- _Exercise requirements_: Please write each entry out again exactly as shown.

- _Saved entries_:

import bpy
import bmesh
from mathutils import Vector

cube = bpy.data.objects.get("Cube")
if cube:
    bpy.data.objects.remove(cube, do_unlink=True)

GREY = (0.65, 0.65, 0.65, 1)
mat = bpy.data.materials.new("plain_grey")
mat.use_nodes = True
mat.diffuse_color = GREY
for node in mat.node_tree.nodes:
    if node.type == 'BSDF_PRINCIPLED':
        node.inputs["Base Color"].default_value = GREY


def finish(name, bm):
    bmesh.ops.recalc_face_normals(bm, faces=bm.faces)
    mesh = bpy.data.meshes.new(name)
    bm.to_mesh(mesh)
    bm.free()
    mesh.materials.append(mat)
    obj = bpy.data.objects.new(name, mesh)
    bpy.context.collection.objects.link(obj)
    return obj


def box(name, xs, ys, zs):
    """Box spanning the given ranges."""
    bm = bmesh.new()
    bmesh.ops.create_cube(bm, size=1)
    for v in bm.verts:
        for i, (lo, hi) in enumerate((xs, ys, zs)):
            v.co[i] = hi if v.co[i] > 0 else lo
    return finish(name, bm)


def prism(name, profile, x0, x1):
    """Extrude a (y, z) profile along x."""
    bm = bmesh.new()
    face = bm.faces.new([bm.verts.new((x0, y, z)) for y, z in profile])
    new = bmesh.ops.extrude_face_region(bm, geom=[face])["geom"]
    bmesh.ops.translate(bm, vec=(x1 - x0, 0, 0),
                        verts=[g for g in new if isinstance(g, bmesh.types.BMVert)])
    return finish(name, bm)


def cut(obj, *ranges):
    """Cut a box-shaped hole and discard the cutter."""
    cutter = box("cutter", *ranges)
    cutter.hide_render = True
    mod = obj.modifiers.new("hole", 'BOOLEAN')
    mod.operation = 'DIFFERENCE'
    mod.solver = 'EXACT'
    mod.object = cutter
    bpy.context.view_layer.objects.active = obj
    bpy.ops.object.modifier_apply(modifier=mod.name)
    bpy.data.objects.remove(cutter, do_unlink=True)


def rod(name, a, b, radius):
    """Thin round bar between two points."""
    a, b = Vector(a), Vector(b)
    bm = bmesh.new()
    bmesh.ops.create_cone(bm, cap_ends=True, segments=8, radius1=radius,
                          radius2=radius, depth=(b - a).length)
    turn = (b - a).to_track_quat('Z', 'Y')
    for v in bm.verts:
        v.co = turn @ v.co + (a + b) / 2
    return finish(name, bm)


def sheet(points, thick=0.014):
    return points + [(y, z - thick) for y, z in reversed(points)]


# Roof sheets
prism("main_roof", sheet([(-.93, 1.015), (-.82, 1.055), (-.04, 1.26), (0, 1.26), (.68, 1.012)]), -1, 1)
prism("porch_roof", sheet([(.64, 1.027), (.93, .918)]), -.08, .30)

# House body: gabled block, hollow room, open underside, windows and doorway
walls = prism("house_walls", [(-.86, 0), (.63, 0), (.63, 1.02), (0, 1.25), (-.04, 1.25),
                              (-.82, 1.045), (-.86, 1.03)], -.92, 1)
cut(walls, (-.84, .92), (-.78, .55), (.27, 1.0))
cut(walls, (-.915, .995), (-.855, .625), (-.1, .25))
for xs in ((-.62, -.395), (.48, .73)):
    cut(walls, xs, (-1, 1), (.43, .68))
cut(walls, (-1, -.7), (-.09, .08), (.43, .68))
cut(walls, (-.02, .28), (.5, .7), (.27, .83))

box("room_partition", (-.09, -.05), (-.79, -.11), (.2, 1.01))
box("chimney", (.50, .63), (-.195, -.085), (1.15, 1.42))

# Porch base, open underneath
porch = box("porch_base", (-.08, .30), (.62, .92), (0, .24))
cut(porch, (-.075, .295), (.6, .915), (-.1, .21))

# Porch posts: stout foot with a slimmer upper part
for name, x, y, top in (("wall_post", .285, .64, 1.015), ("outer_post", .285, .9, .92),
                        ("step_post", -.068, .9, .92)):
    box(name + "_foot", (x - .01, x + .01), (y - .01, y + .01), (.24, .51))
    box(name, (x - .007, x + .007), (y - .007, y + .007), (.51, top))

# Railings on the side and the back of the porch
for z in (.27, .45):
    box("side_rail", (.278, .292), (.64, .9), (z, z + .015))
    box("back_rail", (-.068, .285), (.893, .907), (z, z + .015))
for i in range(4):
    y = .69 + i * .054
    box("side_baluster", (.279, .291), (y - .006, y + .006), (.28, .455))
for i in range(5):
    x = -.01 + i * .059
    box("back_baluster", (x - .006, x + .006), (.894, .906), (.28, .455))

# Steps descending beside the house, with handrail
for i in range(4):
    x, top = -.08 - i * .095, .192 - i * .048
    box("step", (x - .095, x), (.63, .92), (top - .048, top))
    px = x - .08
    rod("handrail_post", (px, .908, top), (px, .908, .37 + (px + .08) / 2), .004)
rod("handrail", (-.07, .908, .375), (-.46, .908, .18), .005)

- _Written answer_:
import bpy
import bmesh
from mathutils import Vector

cube = bpy.data.objects.get("Cube")
if cube:
    bpy.data.objects.remove(cube, do_unlink=True)

GREY = (0.65, 0.65, 0.65, 1)
mat = bpy.data.materials.new("plain_grey")
mat.use_nodes = True
mat.diffuse_color = GREY
for node in mat.node_tree.nodes:
    if node.type == 'BSDF_PRINCIPLED':
        node.inputs["Base Color"].default_value = GREY


def finish(name, bm):
    bmesh.ops.recalc_face_normals(bm, faces=bm.faces)
    mesh = bpy.data.meshes.new(name)
    bm.to_mesh(mesh)
    bm.free()
    mesh.materials.append(mat)
    obj = bpy.data.objects.new(name, mesh)
    bpy.context.collection.objects.link(obj)
    return obj


def box(name, xs, ys, zs):
    """Box spanning the given ranges."""
    bm = bmesh.new()
    bmesh.ops.create_cube(bm, size=1)
    for v in bm.verts:
        for i, (lo, hi) in enumerate((xs, ys, zs)):
            v.co[i] = hi if v.co[i] > 0 else lo
    return finish(name, bm)


def prism(name, profile, x0, x1):
    """Extrude a (y, z) profile along x."""
    bm = bmesh.new()
    face = bm.faces.new([bm.verts.new((x0, y, z)) for y, z in profile])
    new = bmesh.ops.extrude_face_region(bm, geom=[face])["geom"]
    bmesh.ops.translate(bm, vec=(x1 - x0, 0, 0),
                        verts=[g for g in new if isinstance(g, bmesh.types.BMVert)])
    return finish(name, bm)


def cut(obj, *ranges):
    """Cut a box-shaped hole and discard the cutter."""
    cutter = box("cutter", *ranges)
    cutter.hide_render = True
    mod = obj.modifiers.new("hole", 'BOOLEAN')
    mod.operation = 'DIFFERENCE'
    mod.solver = 'EXACT'
    mod.object = cutter
    bpy.context.view_layer.objects.active = obj
    bpy.ops.object.modifier_apply(modifier=mod.name)
    bpy.data.objects.remove(cutter, do_unlink=True)


def rod(name, a, b, radius):
    """Thin round bar between two points."""
    a, b = Vector(a), Vector(b)
    bm = bmesh.new()
    bmesh.ops.create_cone(bm, cap_ends=True, segments=8, radius1=radius,
                          radius2=radius, depth=(b - a).length)
    turn = (b - a).to_track_quat('Z', 'Y')
    for v in bm.verts:
        v.co = turn @ v.co + (a + b) / 2
    return finish(name, bm)


def sheet(points, thick=0.014):
    return points + [(y, z - thick) for y, z in reversed(points)]


# Roof sheets
prism("main_roof", sheet([(-.93, 1.015), (-.82, 1.055), (-.04, 1.26), (0, 1.26), (.68, 1.012)]), -1, 1)
prism("porch_roof", sheet([(.64, 1.027), (.93, .918)]), -.08, .30)

# House body: gabled block, hollow room, open underside, windows and doorway
walls = prism("house_walls", [(-.86, 0), (.63, 0), (.63, 1.02), (0, 1.25), (-.04, 1.25),
                              (-.82, 1.045), (-.86, 1.03)], -.92, 1)
cut(walls, (-.84, .92), (-.78, .55), (.27, 1.0))
cut(walls, (-.915, .995), (-.855, .625), (-.1, .25))
for xs in ((-.62, -.395), (.48, .73)):
    cut(walls, xs, (-1, 1), (.43, .68))
cut(walls, (-1, -.7), (-.09, .08), (.43, .68))
cut(walls, (-.02, .28), (.5, .7), (.27, .83))

box("room_partition", (-.09, -.05), (-.79, -.11), (.2, 1.01))
box("chimney", (.50, .63), (-.195, -.085), (1.15, 1.42))

# Porch base, open underneath
porch = box("porch_base", (-.08, .30), (.62, .92), (0, .24))
cut(porch, (-.075, .295), (.6, .915), (-.1, .21))

# Porch posts: stout foot with a slimmer upper part
for name, x, y, top in (("wall_post", .285, .64, 1.015), ("outer_post", .285, .9, .92),
                        ("step_post", -.068, .9, .92)):
    box(name + "_foot", (x - .01, x + .01), (y - .01, y + .01), (.24, .51))
    box(name, (x - .007, x + .007), (y - .007, y + .007), (.51, top))

# Railings on the side and the back of the porch
for z in (.27, .45):
    box("side_rail", (.278, .292), (.64, .9), (z, z + .015))
    box("back_rail", (-.068, .285), (.893, .907), (z, z + .015))
for i in range(4):
    y = .69 + i * .054
    box("side_baluster", (.279, .291), (y - .006, y + .006), (.28, .455))
for i in range(5):
    x = -.01 + i * .059
    box("back_baluster", (x - .006, x + .006), (.894, .906), (.28, .455))

# Steps descending beside the house, with handrail
for i in range(4):
    x, top = -.08 - i * .095, .192 - i * .048
    box("step", (x - .095, x), (.63, .92), (top - .048, top))
    px = x - .08
    rod("handrail_post", (px, .908, top), (px, .908, .37 + (px + .08) / 2), .004)
rod("handrail", (-.07, .908, .375), (-.46, .908, .18), .005)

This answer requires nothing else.